A range of colours were extracted along the way; mainly yellows, greys, deep reds and oranges. Now that the pigments have been collected I can finally start to picture this new body of paintings in my head, one that I have been planning since early December.
I will be working in collaboration with the technicians over at Exeter University in the Geology department over the next few days to test the samples for heavy metals, to determine which of the samples will be safe to use in my paintings.
Although a more lengthy process, I feel it is important. As I am now working with mining waste, there is an element of caution I have to take that I haven't needed to take before now, just working with rocks collected on a beach.
Another aspect of working with Exeter University that excites me about this new step in the process is the scientific element it will bring to the finished paintings. I will be able to use equipment to identity what the minerals actually are, rather than just using the umbrella term of 'mining waste'.
This means that the critical context of the works are more deeply rooted in science and less in a vague ideology, something I have been working towards for quite some time.
Now I have taken the plunge and am working in a more scientific way with the collection and processing of my pigments, the scope for new bodies of work widens significantly. There are a number of waste mining locations across Cornwall I wish to visit before the degree show, to come together in a finished series of paintings that explore these areas.
However, the scope does not end in Cornwall. There are locations I wish to visit in other areas of the UK, but also abroad.

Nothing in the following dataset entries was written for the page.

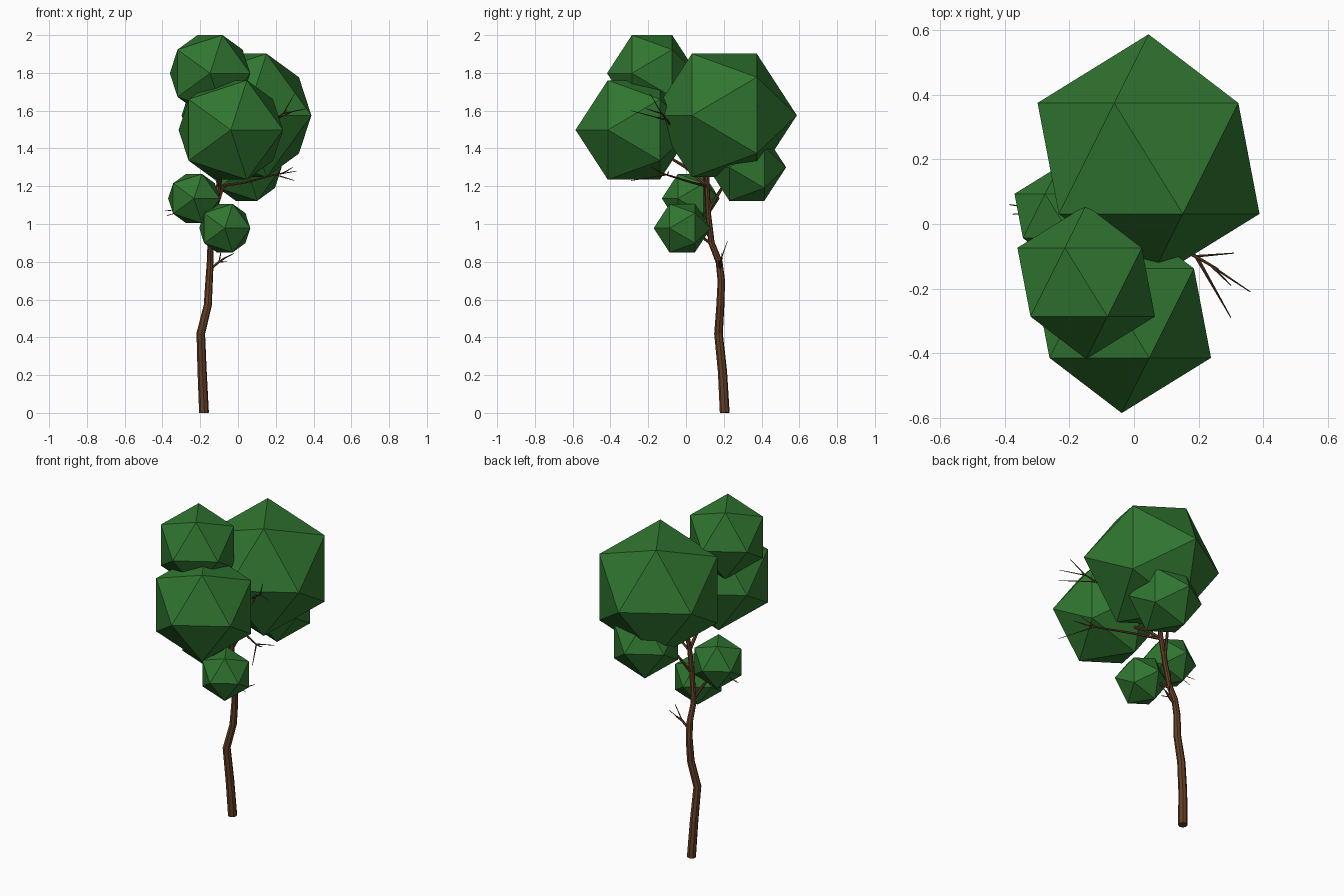
import bpy, math, random
from mathutils import Vector

random.seed(4)


def material(name, color):
    m = bpy.data.materials.new(name)
    m.diffuse_color = (*color, 1)
    return m


GREEN = material("leaf_green", (0.03, 0.18, 0.03))
BROWN = material("bark_brown", (0.13, 0.05, 0.02))


def tubes(name, paths, sides):
    """Tapered flat-shaded tubes; each path is (points, start radius, end radius)."""
    cu = bpy.data.curves.new(name, "CURVE")
    cu.dimensions = "3D"
    cu.bevel_depth = 1.0
    cu.bevel_resolution = (sides - 4) // 2
    cu.use_fill_caps = True
    for pts, r0, r1 in paths:
        s = cu.splines.new("POLY")
        s.use_smooth = False
        s.points.add(len(pts) - 1)
        for i, (sp, p) in enumerate(zip(s.points, pts)):
            sp.co = (*p, 1)
            sp.radius = r0 + (r1 - r0) * i / (len(pts) - 1)
    ob = bpy.data.objects.new(name, cu)
    bpy.context.collection.objects.link(ob)
    bpy.ops.object.select_all(action="DESELECT")
    ob.select_set(True)
    bpy.context.view_layer.objects.active = ob
    bpy.ops.object.convert(target="MESH")
    ob = bpy.context.object
    ob.data.materials.clear()
    ob.data.materials.append(BROWN)
    return ob


# Leaf clumps: low-poly balls with their poles along y
clumps = [
    ("large_back", (0.045, 0.203, 1.575), 0.384),
    ("front", (-0.038, -0.276, 1.498), 0.309),
    ("top", (-0.148, -0.18, 1.798), 0.238),
    ("left_small", (-0.233, 0.025, 1.135), 0.153),
    ("front_small", (-0.07, -0.02, 0.978), 0.151),
    ("back_low", (0.045, 0.322, 1.3), 0.208),
]
for name, loc, r in clumps:
    bpy.ops.mesh.primitive_ico_sphere_add(
        subdivisions=1, radius=r, location=loc, rotation=(math.pi / 2, 0, 0))
    ob = bpy.context.object
    ob.name = "leaf_clump_" + name
    ob.data.materials.append(GREEN)

# Trunk
tubes("trunk", [([(-0.18, 0.205, 0), (-0.19, 0.193, 0.22), (-0.197, 0.172, 0.42),
                  (-0.16, 0.182, 0.57), (-0.153, 0.187, 0.7), (-0.147, 0.175, 0.8),
                  (-0.145, 0.135, 0.9), (-0.125, 0.118, 1.05), (-0.1, 0.11, 1.22),
                  (-0.07, 0.12, 1.4)], 0.026, 0.012)], 8)

# Limbs reaching into each clump
limbs = [
    ([(-0.1, 0.11, 1.2), (-0.09, 0.0, 1.3), (-0.06, -0.1, 1.36), (-0.04, -0.25, 1.48)], 0.012, 0.005),
    ([(-0.09, 0.0, 1.3), (-0.1, -0.08, 1.5), (-0.12, -0.13, 1.66), (-0.15, -0.18, 1.82)], 0.009, 0.004),
    ([(-0.07, 0.12, 1.4), (0.0, 0.15, 1.5), (0.05, 0.2, 1.68)], 0.011, 0.005),
    ([(-0.08, 0.03, 1.3), (0.06, -0.04, 1.46), (0.19, -0.1, 1.55), (0.26, -0.14, 1.6)], 0.009, 0.003),
    ([(-0.1, 0.11, 1.2), (0.04, 0.03, 1.22), (0.19, -0.1, 1.26), (0.24, -0.13, 1.27)], 0.008, 0.003),
    ([(-0.122, 0.117, 1.07), (-0.08, 0.19, 1.19), (0.02, 0.29, 1.29)], 0.011, 0.004),
    ([(-0.14, 0.13, 0.92), (-0.19, 0.08, 1.02), (-0.25, 0.04, 1.08)], 0.009, 0.004),
    ([(-0.145, 0.14, 0.89), (-0.12, 0.06, 0.95), (-0.08, 0.0, 0.98)], 0.009, 0.004),
    ([(-0.147, 0.18, 0.76), (-0.1, 0.18, 0.8), (-0.07, 0.19, 0.82)], 0.008, 0.005),
]
tubes("limbs", limbs, 6)

# Twigs that poke out between the clumps
twigs = [([a, b], 0.004, 0.0015) for a, b in [
    ((0.24, -0.13, 1.585), (0.3, -0.19, 1.69)),
    ((0.24, -0.13, 1.585), (0.36, -0.21, 1.61)),
    ((0.19, -0.1, 1.55), (0.3, -0.29, 1.6)),
    ((0.19, -0.1, 1.26), (0.31, -0.09, 1.28)),
    ((0.24, -0.13, 1.27), (0.29, -0.18, 1.3)),
    ((0.2, -0.11, 1.26), (0.3, -0.29, 1.23)),
    ((-0.25, 0.04, 1.08), (-0.385, 0.06, 1.07)),
    ((-0.25, 0.04, 1.08), (-0.375, 0.03, 1.045)),
    ((-0.07, 0.19, 0.82), (-0.02, 0.19, 0.845)),
    ((-0.1, 0.18, 0.8), (-0.08, 0.22, 0.91)),
    ((-0.1, 0.18, 0.8), (-0.06, 0.16, 0.8)),
]]
# Small forks on the limbs, mostly hidden in the leaves
for pts, _, _ in limbs[:3] + limbs[5:8]:
    a, tip = Vector(pts[-2]), Vector(pts[-1])
    d = tip - a
    for t in (0.5, 0.8, 1.0):
        for _ in range(2):
            side = Vector([random.uniform(-1, 1) for _ in range(3)])
            base = a + d * t
            twigs.append(([base, base + d * 0.4 + side * d.length * 0.35], 0.004, 0.0015))
tubes("twigs", twigs, 4)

It becomes more and more about place, the pigments alluding to the history of a location.
I wish to collect Dead Sea mud from Israel and to travel to Iceland to source clay and mineral deposits from mud pits in the Seltún geothermal area at Krisuvik on the Reykjanes Peninsula. These are not immediate goals, but rather long-term goals for my career.
Whilst I will be based in Cornwall and my work will predominantly be about the exploration of the impact of the mining industry on the landscape, there are locations all over the world I wish to study, visit and make work about.